An example of working with peers might see you excited about a project, but frustrated others are not sharing your excitement for the work. Thinking about why that might be helps. They might be that they struggle with the subject, and that gives you a chance to offer help. Or they might simply find the topic dull, but that creates the opportunity for them to take the lead on a different piece of work they enjoy. Again, it enables you to address the perceived problem positively for everyone concerned.

Working with emotions

At its heart, emotional intelligence means acknowledging and working with emotions. Research indicates that emotions have a powerful influence on our lives, and can make us irrational, a topical example is reluctance to vaccines, despite the overwhelming evidence of their safety and protective qualities. And many people happily drive every day, but are scared to fly, despite driving being much more dangerous.

By understanding your own and others’ emotions, you are empowering yourself to work with those emotions, so your effort is on accomplishing goals, not fighting feelings.
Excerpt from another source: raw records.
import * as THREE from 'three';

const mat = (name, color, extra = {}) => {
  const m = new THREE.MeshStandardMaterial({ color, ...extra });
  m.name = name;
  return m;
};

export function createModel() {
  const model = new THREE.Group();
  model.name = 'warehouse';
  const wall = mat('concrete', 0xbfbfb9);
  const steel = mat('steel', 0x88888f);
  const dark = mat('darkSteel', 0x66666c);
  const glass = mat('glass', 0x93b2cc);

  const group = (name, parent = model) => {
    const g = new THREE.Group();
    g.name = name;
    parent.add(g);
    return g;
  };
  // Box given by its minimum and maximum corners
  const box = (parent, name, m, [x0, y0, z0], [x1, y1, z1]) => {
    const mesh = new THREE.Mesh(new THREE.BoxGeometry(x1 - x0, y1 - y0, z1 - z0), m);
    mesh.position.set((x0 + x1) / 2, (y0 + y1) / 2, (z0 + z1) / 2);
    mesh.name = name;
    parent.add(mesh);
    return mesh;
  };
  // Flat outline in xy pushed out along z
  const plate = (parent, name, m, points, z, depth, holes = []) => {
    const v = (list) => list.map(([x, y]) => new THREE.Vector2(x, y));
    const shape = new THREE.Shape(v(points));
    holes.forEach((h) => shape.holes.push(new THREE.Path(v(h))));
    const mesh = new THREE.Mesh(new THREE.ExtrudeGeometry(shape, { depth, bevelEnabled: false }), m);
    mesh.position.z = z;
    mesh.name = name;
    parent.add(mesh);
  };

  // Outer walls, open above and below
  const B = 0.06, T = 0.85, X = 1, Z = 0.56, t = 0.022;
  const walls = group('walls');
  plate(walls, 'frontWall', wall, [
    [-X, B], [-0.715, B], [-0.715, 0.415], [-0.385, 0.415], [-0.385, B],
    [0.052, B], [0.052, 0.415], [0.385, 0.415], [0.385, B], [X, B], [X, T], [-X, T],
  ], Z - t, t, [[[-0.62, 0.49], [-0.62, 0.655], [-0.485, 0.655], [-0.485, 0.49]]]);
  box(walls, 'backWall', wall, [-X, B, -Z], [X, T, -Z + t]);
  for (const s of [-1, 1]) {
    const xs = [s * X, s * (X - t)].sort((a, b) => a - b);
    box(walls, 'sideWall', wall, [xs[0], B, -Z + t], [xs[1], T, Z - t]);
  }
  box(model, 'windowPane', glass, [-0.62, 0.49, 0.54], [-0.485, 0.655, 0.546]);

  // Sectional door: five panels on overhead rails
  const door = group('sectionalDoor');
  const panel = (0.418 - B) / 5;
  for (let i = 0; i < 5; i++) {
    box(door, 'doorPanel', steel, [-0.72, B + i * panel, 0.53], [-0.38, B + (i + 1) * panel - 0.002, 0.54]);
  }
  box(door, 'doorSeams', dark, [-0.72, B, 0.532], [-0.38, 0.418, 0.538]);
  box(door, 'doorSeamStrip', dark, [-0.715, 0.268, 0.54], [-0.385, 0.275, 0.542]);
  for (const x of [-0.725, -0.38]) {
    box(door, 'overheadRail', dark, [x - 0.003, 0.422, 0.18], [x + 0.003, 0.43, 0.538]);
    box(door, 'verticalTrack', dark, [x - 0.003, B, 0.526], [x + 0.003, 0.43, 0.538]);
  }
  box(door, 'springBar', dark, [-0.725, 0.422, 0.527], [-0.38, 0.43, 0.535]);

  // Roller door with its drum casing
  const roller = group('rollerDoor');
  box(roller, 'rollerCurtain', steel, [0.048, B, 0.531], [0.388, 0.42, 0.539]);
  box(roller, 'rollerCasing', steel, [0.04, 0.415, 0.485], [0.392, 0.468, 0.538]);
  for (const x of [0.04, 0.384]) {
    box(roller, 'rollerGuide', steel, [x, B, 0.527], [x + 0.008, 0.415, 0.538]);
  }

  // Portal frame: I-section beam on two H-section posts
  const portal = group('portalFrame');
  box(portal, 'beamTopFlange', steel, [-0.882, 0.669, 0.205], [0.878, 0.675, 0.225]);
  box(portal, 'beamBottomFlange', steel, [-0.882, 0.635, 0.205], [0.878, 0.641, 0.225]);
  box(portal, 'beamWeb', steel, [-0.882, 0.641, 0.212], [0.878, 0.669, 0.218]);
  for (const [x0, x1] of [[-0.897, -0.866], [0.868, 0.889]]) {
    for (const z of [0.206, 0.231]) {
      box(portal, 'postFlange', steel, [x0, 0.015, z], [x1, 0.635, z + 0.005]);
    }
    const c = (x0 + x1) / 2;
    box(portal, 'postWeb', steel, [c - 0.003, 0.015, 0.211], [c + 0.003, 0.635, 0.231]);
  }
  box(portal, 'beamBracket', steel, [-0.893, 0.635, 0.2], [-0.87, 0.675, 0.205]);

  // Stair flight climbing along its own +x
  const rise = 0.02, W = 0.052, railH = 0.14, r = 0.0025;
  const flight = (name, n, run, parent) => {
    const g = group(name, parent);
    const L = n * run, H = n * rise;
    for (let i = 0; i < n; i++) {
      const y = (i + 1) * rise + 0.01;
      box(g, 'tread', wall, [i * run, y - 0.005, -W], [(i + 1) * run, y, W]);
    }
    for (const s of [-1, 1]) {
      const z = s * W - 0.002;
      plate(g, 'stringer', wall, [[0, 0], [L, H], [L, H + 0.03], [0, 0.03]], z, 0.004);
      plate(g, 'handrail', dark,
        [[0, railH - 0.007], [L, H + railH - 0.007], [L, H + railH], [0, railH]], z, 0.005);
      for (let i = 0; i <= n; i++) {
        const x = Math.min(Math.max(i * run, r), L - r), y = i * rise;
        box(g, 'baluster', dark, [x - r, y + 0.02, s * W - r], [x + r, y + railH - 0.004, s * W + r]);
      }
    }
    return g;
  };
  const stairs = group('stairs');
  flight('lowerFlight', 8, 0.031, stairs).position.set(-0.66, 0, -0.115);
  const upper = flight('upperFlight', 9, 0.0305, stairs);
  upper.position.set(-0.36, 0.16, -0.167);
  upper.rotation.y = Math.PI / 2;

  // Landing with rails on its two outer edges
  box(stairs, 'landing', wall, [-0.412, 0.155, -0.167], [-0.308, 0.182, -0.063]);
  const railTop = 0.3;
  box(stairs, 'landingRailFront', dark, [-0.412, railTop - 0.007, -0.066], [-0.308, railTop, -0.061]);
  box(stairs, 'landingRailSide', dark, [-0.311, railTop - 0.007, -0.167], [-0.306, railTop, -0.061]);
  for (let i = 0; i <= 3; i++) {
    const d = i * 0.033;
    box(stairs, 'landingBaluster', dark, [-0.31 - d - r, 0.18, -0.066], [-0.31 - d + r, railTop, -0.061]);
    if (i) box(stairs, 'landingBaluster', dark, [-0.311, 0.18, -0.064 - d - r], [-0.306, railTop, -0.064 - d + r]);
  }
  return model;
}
It’s perhaps no surprise that the best leaders are often those that are identified as exhibiting traits that are associated with emotional intelligence.

But it is a skill that you constantly have to work at, and while it comes more naturally to some than others, we can all use practice. And it’s simple to start, when you are dealing with someone, just ask yourself three simple questions: what are they feeling, why might they be feeling that way, and how can you act differently to acknowledge that feeling?

You’ll be surprised how taking a few seconds to practice your emotional intelligence can make even the most difficult situations much easier.